Someone once said of Lillian Hellman that every word she uttered was a lie, including "and" and "the." Many defenders of affirmative action deserve a Lillian Hellman award.
Not only is much of what they say contradicted by readily available facts, much of what they say publicly contradicts what they themselves say privately. Often their very reasons for favoring affirmative action are false.
Supposedly, affirmative action in college admissions -- the issue currently before the U.S. Supreme Court -- is to help black students. But why are so many big businesses filing briefs with the Supreme Court in support of affirmative action in academia? Is it because they are so gung ho for black students? Or does this have something to do with their own bottom line?

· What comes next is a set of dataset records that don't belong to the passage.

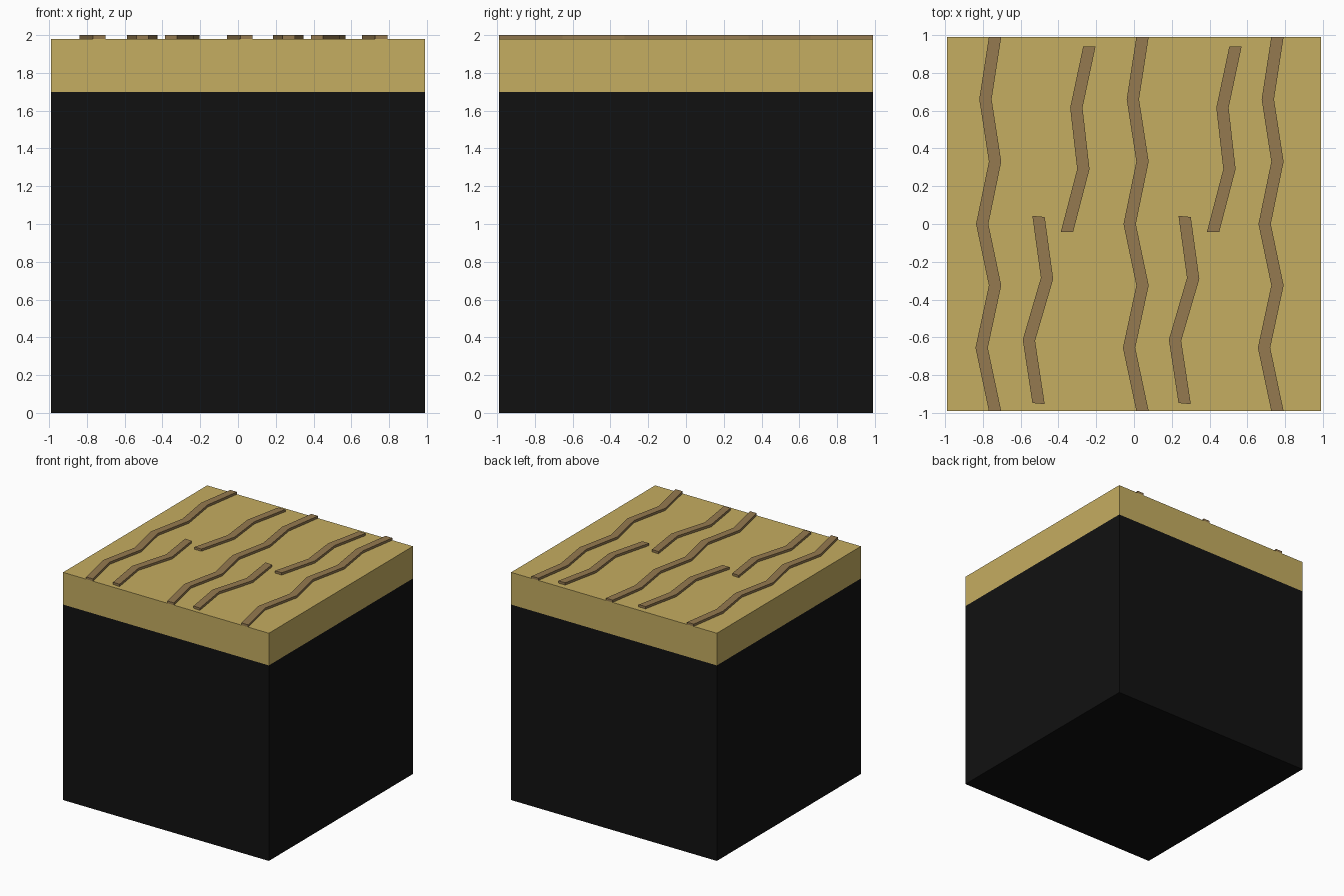
import bpy, bmesh

if "Cube" in bpy.data.objects:
    bpy.data.objects.remove(bpy.data.objects["Cube"])


def material(name, rgb):
    m = bpy.data.materials.new(name)
    m.diffuse_color = (*rgb, 1)
    m.use_nodes = True
    m.node_tree.nodes["Principled BSDF"].inputs["Base Color"].default_value = m.diffuse_color
    return m


def finish(bm, name, mat):
    bmesh.ops.recalc_face_normals(bm, faces=bm.faces)
    me = bpy.data.meshes.new(name)
    bm.to_mesh(me)
    bm.free()
    me.materials.append(mat)
    ob = bpy.data.objects.new(name, me)
    bpy.context.collection.objects.link(ob)
    return ob


def block(name, z0, z1, mat):
    bm = bmesh.new()
    bmesh.ops.create_cube(bm, size=1)
    for v in bm.verts:
        v.co = (v.co.x * 1.98, v.co.y * 1.98, z0 + (v.co.z + 0.5) * (z1 - z0))
    return finish(bm, name, mat)


def ridge(name, path, dx, mat, z0=1.98, z1=2.0, half=0.0325, slant=0.0):
    # zigzag strip with constant x-width, extruded upwards
    bm = bmesh.new()
    rows = [[bm.verts.new((x + dx + s * half, y - s * slant, z0)) for s in (-1, 1)]
            for x, y in path]
    faces = [bm.faces.new((a[0], a[1], b[1], b[0])) for a, b in zip(rows, rows[1:])]
    ext = bmesh.ops.extrude_face_region(bm, geom=faces, use_keep_orig=True)
    for g in ext["geom"]:
        if isinstance(g, bmesh.types.BMVert):
            g.co.z = z1
    return finish(bm, name, mat)


soil = material("dark_base", (0.0056, 0.0056, 0.0056))
sand = material("sand", (0.558, 0.418, 0.119))
brown = material("ripple_brown", (0.30, 0.195, 0.08))

# Main body and sand layer
block("base_block", 0, 1.70, soil)
block("sand_layer", 1.70, 1.98, sand)

# Full-length ripples
long_path = [(-0.735, 0.99), (-0.786, 0.66), (-0.735, 0.33), (-0.803, 0.0),
             (-0.735, -0.325), (-0.806, -0.655), (-0.735, -0.99)]
for i, dx in enumerate((0, 0.78, 1.494)):
    ridge(f"long_ripple_{i + 1}", long_path, dx, brown)

# Short ripples, back and front halves
back_path = [(-0.236, 0.94), (-0.305, 0.615), (-0.268, 0.29), (-0.355, -0.043)]
front_path = [(-0.505, 0.04), (-0.46, -0.288), (-0.556, -0.615), (-0.505, -0.95)]
for i, dx in enumerate((0, 0.773)):
    ridge(f"back_ripple_{i + 1}", back_path, dx, brown)
    ridge(f"front_ripple_{i + 1}", front_path, dx, brown, slant=0.003)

Big business has a lot to lose if the courts stop buying the "diversity" mantra that has now become the stock defense of group preferences and quotas. Take away the legal protection of affirmative action and businesses can be sued by blacks if they are "under-represented" and by whites if blacks get hired with lower qualifications to make the numbers look good.
It would be a lawyer's heaven and a corporate CEO's hell. Money that might otherwise go to the stockholders or into reinvestment in the business would instead end up in the pockets of trial lawyers. Trying to steer a course between statistical "under-representation" and "reverse discrimination" would be a task that would be as interminable as it is impossible.
At the heart of the problem is that the courts have allowed both private plaintiffs and government agencies to equate statistical disparity with discrimination. At the very least, the burden of proof shifts to the employer -- and usually nobody can prove anything, so the employer loses.
Since it is virtually impossible to find two groups with the same qualifications in any industry or in any country, applying the same standards to all applicants for employment or promotion virtually guarantees a "disparate impact" on different groups -- which in turn virtually guarantees charges of discrimination.
Even when the same employer hires people for different jobs -- say, third basemen and centerfielders -- there can be very different racial representation in those two jobs. Check out the races of third basemen and centerfielders in the major leagues. Is the employer a racist when he hires third basemen but not a racist when he hires centerfielders?
You may have seen hundreds of black football players score touchdowns but when did you last see a black player kick the point after? Do you believe that white clubowners are willing to hire black running backs and wide receivers, and to pay them millions of dollars each, but that those very same clubowners cannot abide the thought of a black man kicking a football through the uprights?
These are just some of the absurd conclusions you would have to reach if you took "disparate impact" statistics seriously. But disparate impact theory is like the emperor who has no clothes. Everybody knows he has no clothes. But they have to pretend that he does. Otherwise, the whole system is in jeopardy.
Take away disparate impact theory and you would have widespread unemployment in government agencies that enforce anti-discrimination laws. Trial lawyers might have so much time on their hands that they would have to sue more doctors, in order to make ends meet.
Back during the Reagan administration, when there was some talk about a new presidential executive order, rescinding the executive orders of Presidents Lyndon Johnson and Richard Nixon, on which affirmative action is based, big business made their opposition known and the idea was quietly dropped.
This was not the Reagan administration's finest hour. Nor was it the Supreme Court's finest hour when the justices made their first big ruling on affirmative action, 25 years ago, and ended up with a cacophony of opinions, as they tried to square the circle and split the baby, so that quotas could continue -- provided that you didn't call them quotas.
This year we will find out whether the justices have learned anything in a quarter of a century of national discord based on their indecision.